The handset is priced at $700 in the U.S., which positions it towards the high end of the Android smartphone price range — so BlackBerry is clearly hoping the lure of physical keys will be enough of a differentiator to poach buyers who might otherwise have shelled out for a top-of-the-range Samsung Galaxy (or similar).
BlackBerry CEO John Chen confirmed myriad leaks of the imminent landing of an Android-powered BlackBerry late last month, demoing the touch-slider device to BNN. So yes the phone is a cake-and-eat it approach, with both keyboard and touchscreen in one package — provided you don’t mind a little heft in the hand (and a little BlackBerry branding on your handset).
On the heft side BlackBerry is at least compensating for a little thickness around the phone’s waist by sticking a beefy battery (3,410mAh) under the hood, albeit this is non-removable — unlike in the case of those BlackBerrys of yore.

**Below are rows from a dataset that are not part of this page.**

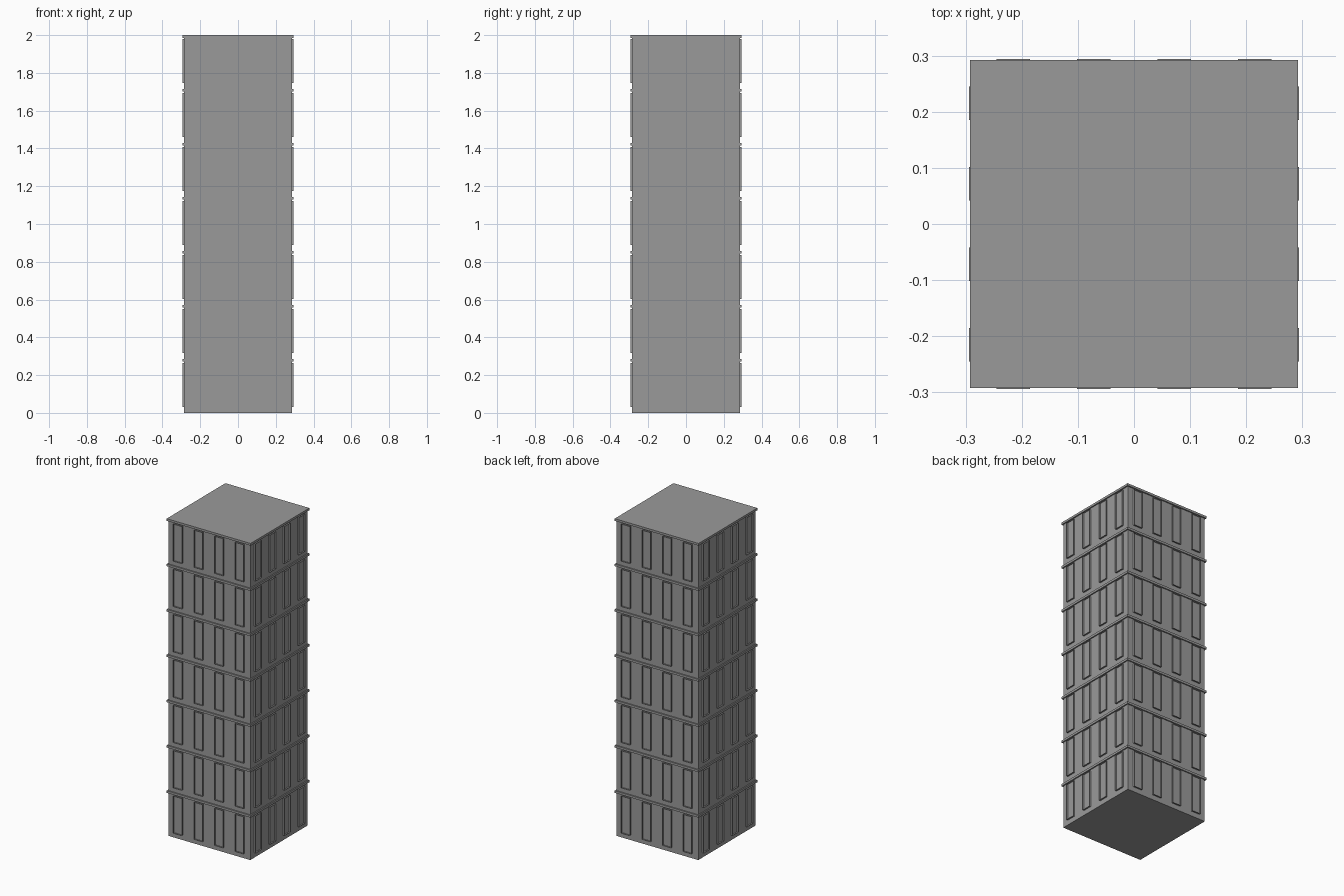
import bpy, bmesh
from mathutils import Matrix, Vector
from math import pi

if "Cube" in bpy.data.objects:
    bpy.data.objects.remove(bpy.data.objects["Cube"])

FLOORS, H = 7, 2 / 7
WALL = 0.285          # half width of the walls
OUT = 0.2945          # outer edge of the window surrounds

stone = bpy.data.materials.new("dark_grey_stone")
stone.diffuse_color = (0.324, 0.324, 0.324, 1)
stone.use_nodes = True
stone.node_tree.nodes["Principled BSDF"].inputs["Base Color"].default_value = stone.diffuse_color


def add_box(bm, lo, hi):
    c = [(a + b) / 2 for a, b in zip(lo, hi)]
    s = [b - a for a, b in zip(lo, hi)]
    bmesh.ops.create_cube(bm, size=1, matrix=Matrix.Translation(c) @ Matrix.Diagonal((*s, 1)))


def add_surround(bm, x0, x1, z0, z1, rot):
    """Thin upstanding rim around a window, open at the front."""
    loop = [(x0, z0), (x1, z0), (x1, z1), (x0, z1)]
    back, front = ([bm.verts.new(rot @ Vector((x, y, z))) for x, z in loop]
                   for y in (-WALL, -OUT))
    for i in range(4):
        j = (i + 1) % 4
        bm.faces.new((back[i], back[j], front[j], front[i]))


def finish(bm, name):
    me = bpy.data.meshes.new(name)
    bmesh.ops.recalc_face_normals(bm, faces=bm.faces)
    bm.to_mesh(me)
    bm.free()
    me.materials.append(stone)
    ob = bpy.data.objects.new(name, me)
    bpy.context.collection.objects.link(ob)


# Main tower walls
bm = bmesh.new()
add_box(bm, (-WALL, -WALL, 0), (WALL, WALL, 1.995))
finish(bm, "tower_walls")

# Ledge at the top of every floor
bm = bmesh.new()
for f in range(1, FLOORS + 1):
    z = f * H
    add_box(bm, (-0.2925, -0.2925, z - 0.014), (0.2925, 0.2925, z))
finish(bm, "floor_ledges")

# Window surrounds, four per side on each floor
bm = bmesh.new()
for side in range(4):
    rot = Matrix.Rotation(side * pi / 2, 4, 'Z')
    for f in range(FLOORS):
        for i in range(4):
            x = (i - 1.5) * 0.1435
            add_surround(bm, x - 0.03, x + 0.03, f * H + 0.031, f * H + 0.265, rot)
finish(bm, "window_surrounds")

The Priv has one more trick up its sleeve that might appeal to erstwhile Samsung buyers: a microSD card slot for user expandable storage of up to 2TB. Samsung’s recent flagships dropped the microSD card slot in favor of a more slender form factor — a move which wasn’t universally popular with their fan-base to say the least.
The Android-phone-in-BlackBerry-clothing also comes with what the company describes as “added security to let you know when your data could be at risk, so you can take action to improve it”. Aka a BlackBerry app called DTEK — a sort of privacy dashboard for users, where they can get an overview of their device security and control individual app permissions related to personal data and privacy — such as whether an app has access to the microphone, location and other personal info.
This is BlackBerry’s answer to the security-focused, enterprise-targeting Android-powered competition that’s sprung up in recent times — such as Silent Circle’s Blackphone — vying to fill the gap in the market left by the collapse of its own handset marketshare.
BlackBerry will presumably also be hoping it can trade on a battered but still recognizable brand in the business space. Albeit iOS has proved plenty popular with enterprise users too, so there’s stiff competition on all sides.
Still, the Priv is pretty much the last phone standing with a set of physical keys under its belt. Whether that’s enough to draw former BlackBerry users back into the fold remains to be seen. But Chen and co clearly think the Priv is worth a punt.